NOS Hurricane Response (pdf, 191 kb)Office of Response and Restoration
A hurricane has just ravaged the coast. Homes are damaged or destroyed. Family members are searching for loved ones. Ports are closed due to unknown hazards in surrounding waterways. Damaged vessels and chemical containers are leaking potentially hazardous material into the water.
And in the background, without much bravado or fanfare, NOS has sprung in to action, working to get things moving again…responding in the aftermath of the storm.
Following Hurricane Katrina, NOS conducted damage assessment flights and took thousands of aerial photographs of the affected areas, such as this image of a washed out road near New Orleans.
Before, during, and after a storm, NOAA monitors and disseminates observations of water levels, currents, and weather information in real time via the National Water Level Observation Network and the Physical Oceanographic Real-Time System. Collected real-time environmental information helps coastal authorities prepare for, mitigate, and respond to storm tides and coastal flooding. NOS also regularly updates Storm QuickLook, an online compilation of ocean and weather observations within a coastal area.
Immediately following a hurricane, the Office of Coast Survey provides emergency hydrographic services for affected port areas. These services are performed by Navigation Response Teams. These mobile emergency response units use echo sounders to check for submerged obstructions that pose hazards to vessels, collect data to update nautical charts, and provide mapping support. The work of these teams is essential to speeding the re-opening of ports and waterways.
Office of Coast Survey staff conduct an early morning survey run in Port Fourchon, Louisiana, following Hurricane Gustav.
Aerial Photography Surveys
Just hours after a hurricane hits a coastal area, the National Geodetic Survey begins flying photo survey missions to assess storm damage.
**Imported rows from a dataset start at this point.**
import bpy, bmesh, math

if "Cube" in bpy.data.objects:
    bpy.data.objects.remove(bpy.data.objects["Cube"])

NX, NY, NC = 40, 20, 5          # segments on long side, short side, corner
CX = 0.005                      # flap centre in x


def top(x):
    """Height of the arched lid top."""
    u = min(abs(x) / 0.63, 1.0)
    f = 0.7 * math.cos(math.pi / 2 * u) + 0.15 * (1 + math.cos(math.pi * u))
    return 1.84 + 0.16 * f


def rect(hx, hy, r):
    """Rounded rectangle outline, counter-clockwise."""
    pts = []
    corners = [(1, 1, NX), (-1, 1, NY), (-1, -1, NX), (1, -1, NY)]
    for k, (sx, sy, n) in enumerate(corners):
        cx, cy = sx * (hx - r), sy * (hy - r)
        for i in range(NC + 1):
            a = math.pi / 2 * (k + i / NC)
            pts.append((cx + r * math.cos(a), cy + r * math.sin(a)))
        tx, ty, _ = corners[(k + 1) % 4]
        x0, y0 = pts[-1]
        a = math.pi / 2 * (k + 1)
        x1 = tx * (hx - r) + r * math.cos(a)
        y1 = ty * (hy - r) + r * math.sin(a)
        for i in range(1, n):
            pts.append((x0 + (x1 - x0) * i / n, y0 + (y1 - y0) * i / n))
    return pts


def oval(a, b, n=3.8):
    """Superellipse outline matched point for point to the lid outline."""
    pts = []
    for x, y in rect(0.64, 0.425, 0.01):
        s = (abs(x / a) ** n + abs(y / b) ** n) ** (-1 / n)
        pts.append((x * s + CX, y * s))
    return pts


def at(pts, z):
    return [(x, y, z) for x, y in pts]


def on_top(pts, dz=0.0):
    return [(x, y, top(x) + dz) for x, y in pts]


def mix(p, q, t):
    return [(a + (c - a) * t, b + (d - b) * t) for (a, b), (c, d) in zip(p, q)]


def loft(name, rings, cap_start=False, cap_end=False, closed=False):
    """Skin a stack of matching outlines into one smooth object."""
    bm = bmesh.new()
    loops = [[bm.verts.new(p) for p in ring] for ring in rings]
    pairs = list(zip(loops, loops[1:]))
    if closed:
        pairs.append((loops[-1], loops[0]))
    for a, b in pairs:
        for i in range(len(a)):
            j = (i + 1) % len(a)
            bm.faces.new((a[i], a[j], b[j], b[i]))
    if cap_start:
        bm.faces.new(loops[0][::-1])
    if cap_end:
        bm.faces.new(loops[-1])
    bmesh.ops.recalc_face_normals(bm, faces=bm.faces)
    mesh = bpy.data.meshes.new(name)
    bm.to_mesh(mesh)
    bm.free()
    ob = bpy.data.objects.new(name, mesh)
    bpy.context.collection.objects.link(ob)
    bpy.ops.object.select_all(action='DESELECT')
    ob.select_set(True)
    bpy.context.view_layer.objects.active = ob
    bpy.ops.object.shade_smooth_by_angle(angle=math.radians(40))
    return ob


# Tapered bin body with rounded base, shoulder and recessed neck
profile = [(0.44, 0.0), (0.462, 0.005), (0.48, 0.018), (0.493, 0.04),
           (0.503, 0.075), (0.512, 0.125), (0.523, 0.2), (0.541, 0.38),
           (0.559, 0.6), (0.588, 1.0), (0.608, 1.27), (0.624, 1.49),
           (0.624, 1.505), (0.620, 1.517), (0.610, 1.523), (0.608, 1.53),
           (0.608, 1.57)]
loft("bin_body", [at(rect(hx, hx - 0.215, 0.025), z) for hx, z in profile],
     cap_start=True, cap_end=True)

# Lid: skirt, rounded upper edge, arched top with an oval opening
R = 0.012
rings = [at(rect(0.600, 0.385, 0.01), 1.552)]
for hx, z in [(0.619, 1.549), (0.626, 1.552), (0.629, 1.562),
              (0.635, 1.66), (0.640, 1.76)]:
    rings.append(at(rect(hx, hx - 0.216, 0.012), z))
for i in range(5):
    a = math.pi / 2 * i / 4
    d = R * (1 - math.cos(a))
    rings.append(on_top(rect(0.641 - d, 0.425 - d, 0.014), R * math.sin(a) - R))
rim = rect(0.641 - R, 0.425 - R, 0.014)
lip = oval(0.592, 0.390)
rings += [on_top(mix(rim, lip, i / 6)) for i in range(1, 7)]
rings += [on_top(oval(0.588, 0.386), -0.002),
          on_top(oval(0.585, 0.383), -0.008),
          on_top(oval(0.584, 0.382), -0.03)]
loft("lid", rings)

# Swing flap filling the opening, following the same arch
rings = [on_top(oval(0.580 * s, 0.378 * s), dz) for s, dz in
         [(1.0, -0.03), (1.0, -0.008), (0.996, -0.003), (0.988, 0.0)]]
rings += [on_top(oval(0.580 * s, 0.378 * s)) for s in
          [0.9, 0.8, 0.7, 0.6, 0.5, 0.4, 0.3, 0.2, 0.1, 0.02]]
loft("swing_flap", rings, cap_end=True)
The data contained in these photos provide emergency and coastal managers with information needed to develop recovery strategies, facilitate search and rescue efforts, identify hazards to navigation and HAZMAT spills, locate errant vessels, and provide documentation necessary for damage assessment through the comparison of before and after imagery.
Hazardous Spill Response
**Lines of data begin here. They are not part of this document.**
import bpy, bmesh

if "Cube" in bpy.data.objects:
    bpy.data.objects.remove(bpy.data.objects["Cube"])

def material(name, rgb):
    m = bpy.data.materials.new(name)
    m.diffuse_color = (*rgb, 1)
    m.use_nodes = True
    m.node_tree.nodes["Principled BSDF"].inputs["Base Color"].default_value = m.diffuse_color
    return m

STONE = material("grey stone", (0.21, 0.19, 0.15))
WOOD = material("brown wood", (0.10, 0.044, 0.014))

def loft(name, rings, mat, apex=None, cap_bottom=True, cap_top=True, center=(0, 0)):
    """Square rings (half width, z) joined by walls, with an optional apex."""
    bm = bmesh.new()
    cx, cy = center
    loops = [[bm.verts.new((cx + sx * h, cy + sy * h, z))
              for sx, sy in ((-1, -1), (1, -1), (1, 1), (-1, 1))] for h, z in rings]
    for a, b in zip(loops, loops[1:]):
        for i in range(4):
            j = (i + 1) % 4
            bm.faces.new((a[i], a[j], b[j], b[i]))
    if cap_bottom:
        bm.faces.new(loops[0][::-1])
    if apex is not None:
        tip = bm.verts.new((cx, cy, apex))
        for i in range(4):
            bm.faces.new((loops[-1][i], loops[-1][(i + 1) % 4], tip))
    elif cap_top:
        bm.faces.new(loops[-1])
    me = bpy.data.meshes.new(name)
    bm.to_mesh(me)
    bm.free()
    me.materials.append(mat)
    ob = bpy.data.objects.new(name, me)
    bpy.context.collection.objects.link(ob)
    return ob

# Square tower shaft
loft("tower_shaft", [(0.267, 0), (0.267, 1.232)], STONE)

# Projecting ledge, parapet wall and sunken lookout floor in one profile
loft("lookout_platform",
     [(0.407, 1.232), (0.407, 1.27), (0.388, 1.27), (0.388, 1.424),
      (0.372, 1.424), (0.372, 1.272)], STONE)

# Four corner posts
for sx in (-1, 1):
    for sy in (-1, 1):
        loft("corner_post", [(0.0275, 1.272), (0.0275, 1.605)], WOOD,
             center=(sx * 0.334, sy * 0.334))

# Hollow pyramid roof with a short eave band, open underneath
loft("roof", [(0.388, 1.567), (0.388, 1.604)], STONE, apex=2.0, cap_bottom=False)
After a hurricane, the Office of Response and Restoration (OR&R) provides scientific support to hazardous materials response efforts in coastal areas. The office surveys vessels or containers that may be leaking fuel, oil, or other hazardous materials; flies missions to identify and document spill sources; and uses computer models to predict spill movement and determine pollution threats. OR&R also provides guidance on marine debris and vessel salvage, conducts shoreline cleanup assessments, collects information to understand natural resource impacts from spills in affected areas, and works to assess and restore resources injured by spills.
The work of NOS ensues in the hours following a hurricane, but it doesn’t stop there. For weeks, months, even years after a hurricane has ravaged a coastal community, NOS continues its work.
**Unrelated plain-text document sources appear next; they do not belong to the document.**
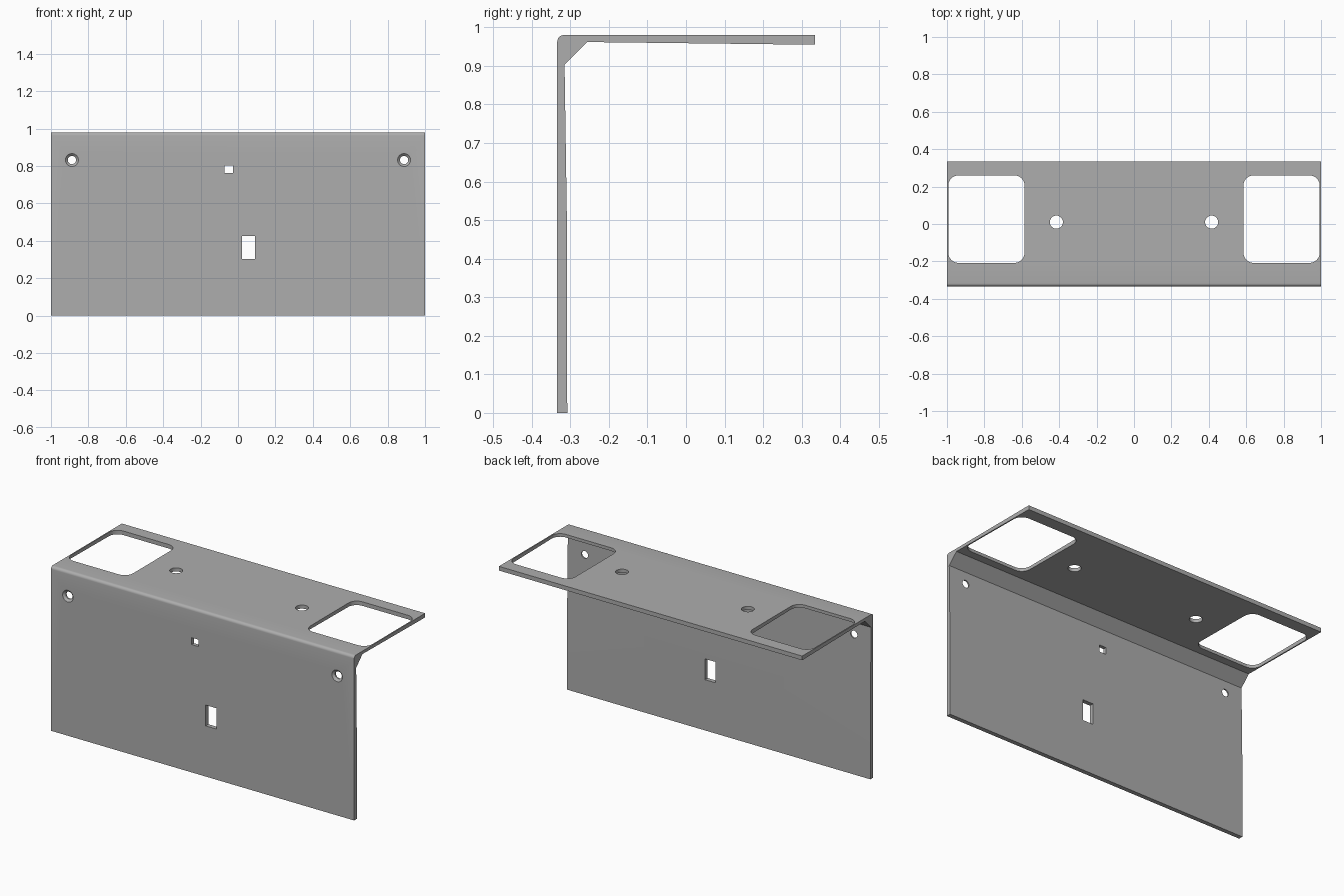
import bpy
import bmesh
from math import pi, sin, cos
from mathutils import Matrix, Vector

cube = bpy.data.objects.get("Cube")
if cube:
    bpy.data.objects.remove(cube, do_unlink=True)

grey = bpy.data.materials.new("plain grey")
grey.use_nodes = True
grey.diffuse_color = (0.42, 0.42, 0.42, 1)
grey.node_tree.nodes["Principled BSDF"].inputs["Base Color"].default_value = (0.42, 0.42, 0.42, 1)


def make_object(name, bm):
    bmesh.ops.recalc_face_normals(bm, faces=bm.faces)
    mesh = bpy.data.meshes.new(name)
    bm.to_mesh(mesh)
    bm.free()
    mesh.materials.append(grey)
    obj = bpy.data.objects.new(name, mesh)
    bpy.context.collection.objects.link(obj)
    return obj


def prism(name, points, offset):
    """Extrude a closed outline along an offset."""
    bm = bmesh.new()
    face = bm.faces.new([bm.verts.new(p) for p in points])
    new = bmesh.ops.extrude_face_region(bm, geom=[face])["geom"]
    bmesh.ops.translate(bm, vec=offset, verts=[v for v in new if isinstance(v, bmesh.types.BMVert)])
    return make_object(name, bm)


def arc(cx, cy, r, start, end, steps):
    return [(cx + r * cos(start + (end - start) * i / steps),
             cy + r * sin(start + (end - start) * i / steps)) for i in range(steps + 1)]


def rounded_rect(x0, x1, y0, y1, r):
    corners = [(x1 - r, y1 - r), (x0 + r, y1 - r), (x0 + r, y0 + r), (x1 - r, y0 + r)]
    return [p for i, (cx, cy) in enumerate(corners)
            for p in arc(cx, cy, r, i * pi / 2, (i + 1) * pi / 2, 8)]


def cone(name, x, y, z, r1, r2, depth, along_y=False):
    bm = bmesh.new()
    turn = Matrix.Rotation(-pi / 2, 4, "X") if along_y else Matrix()
    bmesh.ops.create_cone(bm, cap_ends=True, segments=32, radius1=r1, radius2=r2,
                          depth=depth, matrix=Matrix.Translation((x, y, z)) @ turn)
    return make_object(name, bm)


# Bent plate: wall, rounded outer corner, shelf and chamfered inner corner
profile = [(-0.334, 0)] + arc(-0.317, 0.963, 0.017, pi, pi / 2, 6)
profile += [(0.334, 0.98), (0.334, 0.955), (-0.256, 0.962), (-0.315, 0.903), (-0.309, 0.5), (-0.308, 0)]
bracket = prism("angle_bracket", [(-1, y, z) for y, z in profile], Vector((2, 0, 0)))

cutters = []
# Shelf windows and round shelf holes
for side, sign in (("left", 1), ("right", -1)):
    outline = rounded_rect(0.585, 0.993, -0.208, 0.26, 0.055)
    cutters.append(prism(side + "_window_cutter", [(sign * x, y, 0.9) for x, y in outline], Vector((0, 0, 0.2))))
    cutters.append(cone(side + "_shelf_hole_cutter", sign * 0.415, 0.01, 0.97, 0.035, 0.035, 0.12))
    # Countersunk screw holes in the wall
    cutters.append(cone(side + "_screw_hole_cutter", sign * 0.888, -0.32, 0.832, 0.022, 0.022, 0.1, True))
    cutters.append(cone(side + "_countersink_cutter", sign * 0.888, -0.329, 0.832, 0.038, 0.021, 0.016, True))

# Square and tall rectangular openings in the wall
for name, x0, x1, z0, z1 in (("square_opening_cutter", -0.072, -0.028, 0.762, 0.803),
                             ("tall_opening_cutter", 0.021, 0.091, 0.302, 0.426)):
    outline = [(x0, -0.4, z0), (x1, -0.4, z0), (x1, -0.4, z1), (x0, -0.4, z1)]
    cutters.append(prism(name, outline, Vector((0, 0.2, 0))))

bpy.context.view_layer.objects.active = bracket
for obj in bpy.context.selected_objects:
    obj.select_set(False)
bracket.select_set(True)
for cutter in cutters:
    cut = bracket.modifiers.new(cutter.name, "BOOLEAN")
    cut.operation = "DIFFERENCE"
    cut.solver = "EXACT"
    cut.object = cutter
    bpy.ops.object.modifier_apply(modifier=cut.name)
    bpy.data.objects.remove(cutter, do_unlink=True)

bpy.ops.object.shade_smooth_by_angle(angle=pi / 6)
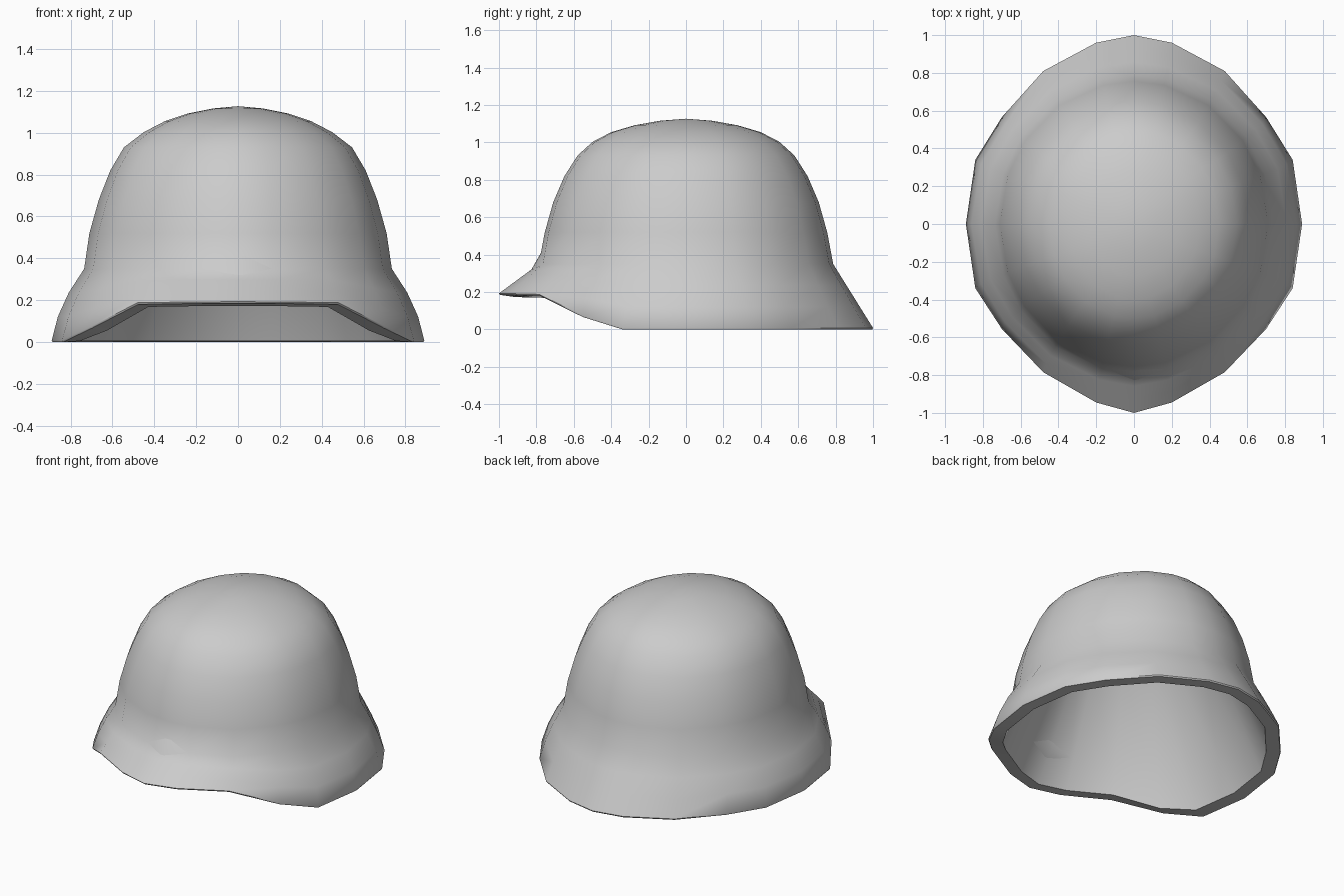
import bpy, bmesh, math

if "Cube" in bpy.data.objects:
    bpy.data.objects.remove(bpy.data.objects["Cube"])

# Rim outline, front centre to back centre on the +x side: x, y, z
HALF_RIM = [(0, -1, .193), (.2, -.945, .192), (.48, -.785, .188), (.7, -.555, .075),
            (.84, -.34, .008), (.89, 0, .008), (.84, .34, .008), (.7, .565, .008),
            (.48, .81, .008), (.2, .96, .008), (0, 1, .008)]
RIM = HALF_RIM + [(-x, y, z) for x, y, z in HALF_RIM[-2:0:-1]]
N = len(RIM)
DIRS = [(math.cos(a), math.sin(a)) for a in (math.atan2(y, x / .89) for x, y, z in RIM)]

# Dome profile, waist to crown: half width, half depth, height
DOME = [(.735, .787, .35), (.71, .755, .52), (.665, .71, .68), (.61, .65, .82),
        (.545, .58, .93), (.45, .5, 1.003), (.35, .4, 1.055), (.24, .275, 1.092),
        (.12, .14, 1.116)]
# Lining profile: straight walls up to a low cap
LINING = [(.47, .51, .88), (.28, .32, 1.0)]

bm = bmesh.new()


def oval(rx, ry, z):
    return [bm.verts.new((rx * c, ry * s, z)) for c, s in DIRS]


def loft(rings, top):
    """Skin successive rings and close them with a fan."""
    for a, b in zip(rings, rings[1:]):
        for i in range(N):
            j = (i + 1) % N
            bm.faces.new((a[i], a[j], b[j], b[i]))
    if top:
        v = bm.verts.new((0, 0, top))
        for i in range(N):
            bm.faces.new((rings[-1][i], rings[-1][(i + 1) % N], v))


# Outer skin: flared skirt, then dome
wx, wy, wz = DOME[0]
outer = []
for t in (0, 1 / 3, 2 / 3):
    ring = []
    for (x, y, z), (c, s) in zip(RIM, DIRS):
        bulge = .022 * c * abs(c) * (t > 0)
        ring.append(bm.verts.new((x + (wx * c - x) * t + bulge,
                                  y + (wy * s - y) * t, z + (wz - z) * t)))
    outer.append(ring)
outer += [oval(*p) for p in DOME]
loft(outer, 1.127)

# Underside of the rim
lip = [bm.verts.new((x * .995, y * .995, z - .008)) for x, y, z in RIM]
edge = [bm.verts.new((x - .09 * c, y - .09 * s, max(.005, z - .02)))
        for (x, y, z), (c, s) in zip(RIM, DIRS)]
loft([outer[0], lip, edge], None)

# Lining
loft([edge] + [oval(*p) for p in LINING], 1.04)
bmesh.ops.recalc_face_normals(bm, faces=bm.faces)

mesh = bpy.data.meshes.new("helmet_shell")
bm.to_mesh(mesh)
bm.free()
helmet = bpy.data.objects.new("helmet_shell", mesh)
bpy.context.collection.objects.link(helmet)
bpy.context.view_layer.objects.active = helmet
helmet.select_set(True)
bpy.ops.object.shade_smooth_by_angle(angle=math.radians(50))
NOAA’s National Status and Trends (NS&T) Program, part of the National Centers for Coastal Ocean Science, coordinates with multiple partners to develop strategies to assess the environmental impacts of contaminants in coastal and estuarine waters in the aftermath of hurricanes. Of special concern is assessing the risk to human health of eating fish and shellfish and ensuring seafood safety.
NOS staff sampling oysters as part of efforts to monitor contanminants in Gulf Coast waters following Hurricane Katrina.
Maps and Data Analysis
Following a hurricane, the NOAA Coastal Services Center provides the satellite and aerial images needed to generate maps that help officials understand the long-term effects of the hurricane. These data products include pre-hurricane imagery and digital elevation data from a variety of sources; before and after imagery comparisons; and maps depicting ecological impacts, debris assessment, and wetlands loss along the coast. The Center may also conduct studies that focus on a storm’s economic impacts.
Long-term Recovery Planning
The NOAA Coastal Services Center and the Office of Ocean and Coastal Resource Management provide assistance in long-term recovery planning in areas impacted by a hurricane. Staff may assist in the development of coastal project plans, coordinate with other federal and state organizations involved in recovery planning, and assist with the design and implementation of activities to involve local communities in planning for their own long-term recovery.